How to get your kids to help around the house (without nagging and screaming)
Wish you could get your kids to help around the house? What parent doesn’t, right? But that nagging, reminding and screaming you’re doing? Well… hate to break it to you, but it isn’t working.
“Parents often resort to these things because they don’t have other tools and strategies that work,” says Amy McCready, founder of Positive Parenting Solutions and author of If I Have to Tell You One More Time (Penguin Group; 2011).
Kids should be helping around the house from an early age, McCready says, and parents can get their kids involved without nagging or screaming. Here are five new strategies you can use and leave the drama for nighttime television:

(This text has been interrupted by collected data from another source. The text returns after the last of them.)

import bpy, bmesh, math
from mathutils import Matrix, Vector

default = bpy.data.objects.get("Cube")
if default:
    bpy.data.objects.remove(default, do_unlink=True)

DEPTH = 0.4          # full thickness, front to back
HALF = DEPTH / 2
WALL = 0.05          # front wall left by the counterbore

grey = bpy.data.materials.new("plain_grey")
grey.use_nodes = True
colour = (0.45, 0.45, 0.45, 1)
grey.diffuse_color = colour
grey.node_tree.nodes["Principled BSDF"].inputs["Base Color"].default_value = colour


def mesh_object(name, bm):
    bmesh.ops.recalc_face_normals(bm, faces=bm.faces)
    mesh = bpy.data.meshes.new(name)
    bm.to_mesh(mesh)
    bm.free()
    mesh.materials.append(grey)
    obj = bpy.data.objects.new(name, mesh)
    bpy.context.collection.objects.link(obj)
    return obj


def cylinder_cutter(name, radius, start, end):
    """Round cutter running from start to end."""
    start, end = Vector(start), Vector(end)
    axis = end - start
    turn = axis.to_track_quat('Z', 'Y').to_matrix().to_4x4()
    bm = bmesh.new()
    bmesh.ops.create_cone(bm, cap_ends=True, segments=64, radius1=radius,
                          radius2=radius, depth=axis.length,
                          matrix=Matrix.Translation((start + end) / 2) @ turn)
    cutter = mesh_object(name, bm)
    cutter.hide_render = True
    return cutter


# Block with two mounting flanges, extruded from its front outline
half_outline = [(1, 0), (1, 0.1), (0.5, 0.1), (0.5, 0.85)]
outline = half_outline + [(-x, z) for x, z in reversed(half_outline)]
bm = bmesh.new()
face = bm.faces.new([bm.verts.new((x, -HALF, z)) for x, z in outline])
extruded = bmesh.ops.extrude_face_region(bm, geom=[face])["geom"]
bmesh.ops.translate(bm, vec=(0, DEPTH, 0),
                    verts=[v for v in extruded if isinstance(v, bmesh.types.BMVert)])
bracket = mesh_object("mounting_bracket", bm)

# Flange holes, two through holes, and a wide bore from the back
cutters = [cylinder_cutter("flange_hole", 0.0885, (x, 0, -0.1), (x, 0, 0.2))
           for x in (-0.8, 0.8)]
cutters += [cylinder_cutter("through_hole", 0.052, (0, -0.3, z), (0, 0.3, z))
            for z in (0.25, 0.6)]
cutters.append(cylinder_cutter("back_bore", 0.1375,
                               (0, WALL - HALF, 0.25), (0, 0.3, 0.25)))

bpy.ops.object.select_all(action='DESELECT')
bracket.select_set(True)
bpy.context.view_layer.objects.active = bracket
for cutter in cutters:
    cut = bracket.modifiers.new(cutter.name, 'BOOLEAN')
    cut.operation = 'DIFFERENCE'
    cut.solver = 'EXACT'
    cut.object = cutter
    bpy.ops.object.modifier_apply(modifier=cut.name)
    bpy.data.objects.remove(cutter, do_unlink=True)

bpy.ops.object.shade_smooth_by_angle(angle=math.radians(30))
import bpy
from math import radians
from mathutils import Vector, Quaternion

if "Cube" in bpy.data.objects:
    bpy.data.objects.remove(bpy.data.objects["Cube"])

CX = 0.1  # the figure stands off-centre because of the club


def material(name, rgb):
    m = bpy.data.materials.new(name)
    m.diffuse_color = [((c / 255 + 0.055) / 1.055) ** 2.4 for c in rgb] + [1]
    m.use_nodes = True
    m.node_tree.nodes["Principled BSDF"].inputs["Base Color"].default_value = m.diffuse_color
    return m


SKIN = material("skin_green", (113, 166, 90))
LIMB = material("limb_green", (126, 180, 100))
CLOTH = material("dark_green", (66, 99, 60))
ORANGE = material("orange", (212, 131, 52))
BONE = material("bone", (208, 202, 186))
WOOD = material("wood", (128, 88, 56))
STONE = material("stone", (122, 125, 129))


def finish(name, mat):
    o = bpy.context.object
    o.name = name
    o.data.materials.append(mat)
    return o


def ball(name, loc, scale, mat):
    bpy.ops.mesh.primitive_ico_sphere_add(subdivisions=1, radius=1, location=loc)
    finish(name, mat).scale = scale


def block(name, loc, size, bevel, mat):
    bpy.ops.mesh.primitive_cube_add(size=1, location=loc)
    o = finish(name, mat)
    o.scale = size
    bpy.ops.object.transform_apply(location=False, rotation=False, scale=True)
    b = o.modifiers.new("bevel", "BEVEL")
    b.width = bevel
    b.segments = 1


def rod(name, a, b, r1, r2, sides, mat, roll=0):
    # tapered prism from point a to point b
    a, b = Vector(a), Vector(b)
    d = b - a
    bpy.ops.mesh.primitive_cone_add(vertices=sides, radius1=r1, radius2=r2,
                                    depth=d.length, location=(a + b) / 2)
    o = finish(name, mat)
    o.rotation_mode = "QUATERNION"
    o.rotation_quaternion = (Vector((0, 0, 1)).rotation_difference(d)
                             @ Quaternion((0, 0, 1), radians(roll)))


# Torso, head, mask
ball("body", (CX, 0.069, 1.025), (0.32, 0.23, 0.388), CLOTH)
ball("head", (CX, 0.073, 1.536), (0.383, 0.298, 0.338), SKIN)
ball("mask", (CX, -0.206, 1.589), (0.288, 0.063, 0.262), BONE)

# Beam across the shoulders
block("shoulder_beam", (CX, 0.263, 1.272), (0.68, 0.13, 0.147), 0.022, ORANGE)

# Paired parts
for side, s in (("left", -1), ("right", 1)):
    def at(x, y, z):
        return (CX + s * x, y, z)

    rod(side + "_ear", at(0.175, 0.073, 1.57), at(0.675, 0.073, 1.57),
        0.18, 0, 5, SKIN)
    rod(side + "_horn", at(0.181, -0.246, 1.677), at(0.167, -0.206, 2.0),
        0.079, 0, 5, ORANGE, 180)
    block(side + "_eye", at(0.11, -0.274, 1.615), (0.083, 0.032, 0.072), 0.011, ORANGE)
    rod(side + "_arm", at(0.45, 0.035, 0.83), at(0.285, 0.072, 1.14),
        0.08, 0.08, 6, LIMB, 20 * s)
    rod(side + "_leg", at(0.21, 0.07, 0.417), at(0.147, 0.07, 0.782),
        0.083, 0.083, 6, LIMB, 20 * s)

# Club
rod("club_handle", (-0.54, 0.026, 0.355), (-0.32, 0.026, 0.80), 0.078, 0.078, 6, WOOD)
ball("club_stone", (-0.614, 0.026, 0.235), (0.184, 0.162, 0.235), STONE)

1. Reframe the task. Calling tasks “chores” denotes drudgery. Instead, McCready suggests that parents call their child’s jobs their “family contributions.”
“It doesn’t make the task any more fun, but reframing the term reminds kids that their efforts matter,” she says. “There’s a psychological difference between a chore and a contribution—this lets them know they’re making a difference.”
2. Create habits with “when/then” routines. It’s easier to get kids to do their daily routines when the less desirable tasks are followed by more enjoyable parts of their day. McCready calls this technique “when/then.”
For example, tell your child, “When your bed is made and your bathroom is tidied, then join us for breakfast.” Or after school, “When your family contributions are finished, then you can enjoy your technology or play outside.”
“The reason this works is that the when/then routine becomes the boss,” says McCready. “If they want to enjoy their technology, they have to get yucky stuff done first. There’s no discussion or power struggle, and parents can remove themselves from the situation.”
3. Empathize and appreciate. Sometimes kids will grumble about doing a task, when they just want to know we appreciate their efforts.
“You can say, ‘I hear you. It’s my least favorite job, as well. But I appreciate it when you make these contributions,’” says McCready. “Empathizing creates a connection, especially when it’s followed up with appreciation.”
McCready says it’s hard for kids to keep grumbling when parents empathize and appreciate; this technique immediately diffuses a power struggle.
“If you’re always nagging, reminding, and bossing, it feels like parents and kids are on opposing teams,” she says. “This lets them know you’re on the same team.”
4. Get them involved in solutions. As parents we default to ordering, correcting and directing, says McCready, but kids will be more willing to follow through on a plan they help create.
“Hold informal family meetings and ask kids for solutions,” she says. “You can say, ‘I notice it’s hard for you to get your family contributions done. What’s not working for you? Everybody helping out is a non-negotiable. Do we need to make tweaks to make it more palatable?’”
5. Ignore grumbling and groaning. Even after you implement these strategies, McCready says whining and complaining about helping out will happen. Instead of responding, she suggests that you ignore it.
“Kids have a right to grumble and groan, but it requires no response from parents,” she says. “When we do respond, it gives power to the behavior and adds fuel to fire. It guarantees a repeat performance. It may make you feel better in the moment, but it doesn’t help situation. Instead, walk away; you will send a message through your actions.”
Stephanie Vozza writes about organization, time management and productivity. She also encourages moms to quit the busy contest. Check out her book: The Five-Minute Mom’s Club: 105 Tips to Make a Mom’s Life Easier.